TASK TO COMPLETE
Using the data that follows, return exactly the lines from the one that contains "bpy.ops.object.select_all(action='DESELECT')" through the one that contains "spline.points.add(len(loop) - 1)", ends included.

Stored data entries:
»»
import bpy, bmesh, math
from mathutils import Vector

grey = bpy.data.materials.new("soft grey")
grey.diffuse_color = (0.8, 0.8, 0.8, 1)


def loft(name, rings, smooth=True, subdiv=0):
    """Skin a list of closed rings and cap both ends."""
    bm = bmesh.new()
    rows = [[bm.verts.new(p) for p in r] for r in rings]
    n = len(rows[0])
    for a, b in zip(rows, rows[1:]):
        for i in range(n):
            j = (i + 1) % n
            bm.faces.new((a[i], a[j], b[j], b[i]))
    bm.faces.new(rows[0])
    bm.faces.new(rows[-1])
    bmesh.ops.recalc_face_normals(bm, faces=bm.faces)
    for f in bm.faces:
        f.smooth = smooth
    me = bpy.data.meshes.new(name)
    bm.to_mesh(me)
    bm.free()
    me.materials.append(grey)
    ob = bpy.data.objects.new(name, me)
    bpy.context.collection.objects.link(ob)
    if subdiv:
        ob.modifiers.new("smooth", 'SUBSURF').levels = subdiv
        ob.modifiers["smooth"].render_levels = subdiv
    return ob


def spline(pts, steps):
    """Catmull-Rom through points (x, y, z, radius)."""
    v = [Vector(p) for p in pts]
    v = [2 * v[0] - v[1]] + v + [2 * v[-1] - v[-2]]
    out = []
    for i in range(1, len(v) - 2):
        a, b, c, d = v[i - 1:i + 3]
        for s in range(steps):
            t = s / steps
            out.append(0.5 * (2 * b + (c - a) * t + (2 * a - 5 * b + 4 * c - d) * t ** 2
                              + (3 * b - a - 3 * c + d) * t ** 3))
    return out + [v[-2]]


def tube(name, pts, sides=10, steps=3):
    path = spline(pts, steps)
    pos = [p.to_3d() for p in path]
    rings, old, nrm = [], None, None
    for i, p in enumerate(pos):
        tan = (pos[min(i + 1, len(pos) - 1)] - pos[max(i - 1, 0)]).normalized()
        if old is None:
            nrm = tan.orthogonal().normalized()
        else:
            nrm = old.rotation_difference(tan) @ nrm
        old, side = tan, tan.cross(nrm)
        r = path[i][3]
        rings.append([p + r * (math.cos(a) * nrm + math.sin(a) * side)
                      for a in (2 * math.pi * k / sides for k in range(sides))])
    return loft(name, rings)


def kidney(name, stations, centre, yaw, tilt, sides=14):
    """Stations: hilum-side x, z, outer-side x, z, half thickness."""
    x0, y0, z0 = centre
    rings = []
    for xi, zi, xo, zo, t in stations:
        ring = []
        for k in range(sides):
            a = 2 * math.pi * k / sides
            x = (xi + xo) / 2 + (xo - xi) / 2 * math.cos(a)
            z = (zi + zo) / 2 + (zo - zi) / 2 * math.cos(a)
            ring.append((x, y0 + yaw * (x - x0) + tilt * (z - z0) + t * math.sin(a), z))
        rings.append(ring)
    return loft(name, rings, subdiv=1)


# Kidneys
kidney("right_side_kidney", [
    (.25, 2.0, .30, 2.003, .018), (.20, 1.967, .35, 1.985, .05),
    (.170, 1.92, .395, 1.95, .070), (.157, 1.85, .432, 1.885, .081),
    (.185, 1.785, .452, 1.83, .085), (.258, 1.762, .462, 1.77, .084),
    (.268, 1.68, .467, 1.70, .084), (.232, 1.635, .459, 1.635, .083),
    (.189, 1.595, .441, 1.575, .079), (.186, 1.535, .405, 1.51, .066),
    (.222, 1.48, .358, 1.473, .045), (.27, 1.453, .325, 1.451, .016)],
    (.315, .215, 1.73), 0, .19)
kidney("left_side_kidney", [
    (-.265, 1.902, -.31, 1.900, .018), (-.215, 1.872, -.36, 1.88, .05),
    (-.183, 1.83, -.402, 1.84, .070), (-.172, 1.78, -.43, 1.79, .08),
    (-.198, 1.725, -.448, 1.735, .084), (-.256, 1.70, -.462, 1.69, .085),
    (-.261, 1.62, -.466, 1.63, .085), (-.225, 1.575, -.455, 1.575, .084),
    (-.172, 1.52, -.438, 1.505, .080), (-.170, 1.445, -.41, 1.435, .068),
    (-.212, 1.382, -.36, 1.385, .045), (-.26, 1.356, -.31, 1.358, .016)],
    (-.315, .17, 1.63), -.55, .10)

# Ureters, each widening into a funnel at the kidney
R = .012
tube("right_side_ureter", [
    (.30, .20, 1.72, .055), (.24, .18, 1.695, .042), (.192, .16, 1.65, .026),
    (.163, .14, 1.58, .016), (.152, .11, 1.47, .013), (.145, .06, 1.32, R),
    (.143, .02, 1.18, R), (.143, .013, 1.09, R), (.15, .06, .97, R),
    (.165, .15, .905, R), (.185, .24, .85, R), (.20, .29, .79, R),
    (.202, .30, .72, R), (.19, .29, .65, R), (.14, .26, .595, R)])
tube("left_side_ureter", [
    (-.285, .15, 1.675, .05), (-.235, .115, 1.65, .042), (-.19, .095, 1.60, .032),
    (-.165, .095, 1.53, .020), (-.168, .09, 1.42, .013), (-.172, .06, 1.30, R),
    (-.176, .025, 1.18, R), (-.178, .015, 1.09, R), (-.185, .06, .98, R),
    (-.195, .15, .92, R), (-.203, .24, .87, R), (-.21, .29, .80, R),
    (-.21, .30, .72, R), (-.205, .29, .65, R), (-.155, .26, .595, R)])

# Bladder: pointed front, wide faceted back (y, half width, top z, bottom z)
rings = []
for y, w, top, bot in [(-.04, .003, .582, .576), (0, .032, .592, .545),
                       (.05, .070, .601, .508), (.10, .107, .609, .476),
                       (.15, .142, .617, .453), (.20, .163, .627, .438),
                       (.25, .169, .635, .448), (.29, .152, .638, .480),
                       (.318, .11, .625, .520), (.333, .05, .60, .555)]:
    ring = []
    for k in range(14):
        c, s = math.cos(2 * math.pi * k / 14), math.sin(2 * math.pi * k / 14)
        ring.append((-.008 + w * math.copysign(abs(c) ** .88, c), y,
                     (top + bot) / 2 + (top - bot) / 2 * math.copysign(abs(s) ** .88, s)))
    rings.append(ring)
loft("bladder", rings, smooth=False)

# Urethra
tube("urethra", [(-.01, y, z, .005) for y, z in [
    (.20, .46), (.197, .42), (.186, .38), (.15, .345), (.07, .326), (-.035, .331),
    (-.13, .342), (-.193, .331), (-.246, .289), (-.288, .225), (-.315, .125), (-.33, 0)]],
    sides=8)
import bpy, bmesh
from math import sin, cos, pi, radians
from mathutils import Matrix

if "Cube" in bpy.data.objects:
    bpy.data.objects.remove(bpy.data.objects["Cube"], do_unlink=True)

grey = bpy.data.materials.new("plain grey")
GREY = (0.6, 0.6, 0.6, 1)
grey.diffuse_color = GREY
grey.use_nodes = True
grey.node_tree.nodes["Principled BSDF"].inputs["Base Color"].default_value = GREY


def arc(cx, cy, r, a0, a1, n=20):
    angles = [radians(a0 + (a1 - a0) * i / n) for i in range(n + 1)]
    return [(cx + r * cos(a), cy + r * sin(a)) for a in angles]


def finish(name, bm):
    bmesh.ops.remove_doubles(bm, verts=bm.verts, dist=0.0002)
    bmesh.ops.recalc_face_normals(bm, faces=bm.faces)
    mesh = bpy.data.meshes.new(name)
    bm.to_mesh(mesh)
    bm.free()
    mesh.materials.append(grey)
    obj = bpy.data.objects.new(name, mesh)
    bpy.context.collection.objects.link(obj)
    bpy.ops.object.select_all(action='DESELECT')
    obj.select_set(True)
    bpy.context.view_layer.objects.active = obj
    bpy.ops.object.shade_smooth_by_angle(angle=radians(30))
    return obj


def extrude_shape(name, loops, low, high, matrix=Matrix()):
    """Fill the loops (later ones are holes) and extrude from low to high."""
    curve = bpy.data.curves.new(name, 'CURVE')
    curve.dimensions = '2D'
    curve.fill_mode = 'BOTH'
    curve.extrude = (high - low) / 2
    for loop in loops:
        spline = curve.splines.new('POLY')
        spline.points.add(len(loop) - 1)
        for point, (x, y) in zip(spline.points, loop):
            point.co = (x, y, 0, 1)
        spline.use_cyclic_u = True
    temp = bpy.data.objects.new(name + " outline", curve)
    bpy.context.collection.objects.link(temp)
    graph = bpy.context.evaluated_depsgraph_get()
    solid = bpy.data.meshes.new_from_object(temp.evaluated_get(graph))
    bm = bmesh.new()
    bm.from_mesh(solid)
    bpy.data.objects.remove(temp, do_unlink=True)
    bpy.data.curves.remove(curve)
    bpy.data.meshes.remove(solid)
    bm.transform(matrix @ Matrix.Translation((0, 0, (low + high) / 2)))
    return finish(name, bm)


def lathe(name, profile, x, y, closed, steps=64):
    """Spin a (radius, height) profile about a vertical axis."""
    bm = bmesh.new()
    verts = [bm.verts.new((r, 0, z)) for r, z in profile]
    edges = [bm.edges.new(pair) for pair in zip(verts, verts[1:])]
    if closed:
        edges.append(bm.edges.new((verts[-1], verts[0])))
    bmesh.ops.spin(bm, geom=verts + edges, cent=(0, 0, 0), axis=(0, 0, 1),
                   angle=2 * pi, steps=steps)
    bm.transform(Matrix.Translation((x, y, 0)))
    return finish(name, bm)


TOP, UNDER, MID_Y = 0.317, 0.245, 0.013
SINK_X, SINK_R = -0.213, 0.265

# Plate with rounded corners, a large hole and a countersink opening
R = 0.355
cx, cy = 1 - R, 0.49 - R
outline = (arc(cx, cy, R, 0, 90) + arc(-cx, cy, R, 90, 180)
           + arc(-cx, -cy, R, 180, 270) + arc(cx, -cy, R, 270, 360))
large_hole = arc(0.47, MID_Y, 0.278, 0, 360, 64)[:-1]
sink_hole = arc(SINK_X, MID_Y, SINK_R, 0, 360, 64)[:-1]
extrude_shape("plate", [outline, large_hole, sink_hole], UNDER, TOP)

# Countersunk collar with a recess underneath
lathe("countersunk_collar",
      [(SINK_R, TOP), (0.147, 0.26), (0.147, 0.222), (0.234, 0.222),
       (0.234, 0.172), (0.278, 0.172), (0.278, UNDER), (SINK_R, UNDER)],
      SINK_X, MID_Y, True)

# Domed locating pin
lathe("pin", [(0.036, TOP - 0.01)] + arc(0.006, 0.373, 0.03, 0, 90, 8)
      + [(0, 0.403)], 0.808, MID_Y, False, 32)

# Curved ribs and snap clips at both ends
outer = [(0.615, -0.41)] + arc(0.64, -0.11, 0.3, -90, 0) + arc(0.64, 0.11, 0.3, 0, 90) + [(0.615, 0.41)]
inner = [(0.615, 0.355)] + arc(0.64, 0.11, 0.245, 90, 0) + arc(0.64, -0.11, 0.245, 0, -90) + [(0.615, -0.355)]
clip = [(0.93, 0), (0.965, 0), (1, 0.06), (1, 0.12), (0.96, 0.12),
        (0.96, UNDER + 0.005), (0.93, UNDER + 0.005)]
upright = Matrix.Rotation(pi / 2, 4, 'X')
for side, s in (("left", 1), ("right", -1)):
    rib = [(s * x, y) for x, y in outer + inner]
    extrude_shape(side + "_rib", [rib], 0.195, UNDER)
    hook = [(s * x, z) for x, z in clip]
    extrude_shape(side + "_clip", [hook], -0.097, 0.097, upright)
««
ANSWER SPACE
    bpy.ops.object.select_all(action='DESELECT')
    obj.select_set(True)
    bpy.context.view_layer.objects.active = obj
    bpy.ops.object.shade_smooth_by_angle(angle=radians(30))
    return obj


def extrude_shape(name, loops, low, high, matrix=Matrix()):
    """Fill the loops (later ones are holes) and extrude from low to high."""
    curve = bpy.data.curves.new(name, 'CURVE')
    curve.dimensions = '2D'
    curve.fill_mode = 'BOTH'
    curve.extrude = (high - low) / 2
    for loop in loops:
        spline = curve.splines.new('POLY')
        spline.points.add(len(loop) - 1)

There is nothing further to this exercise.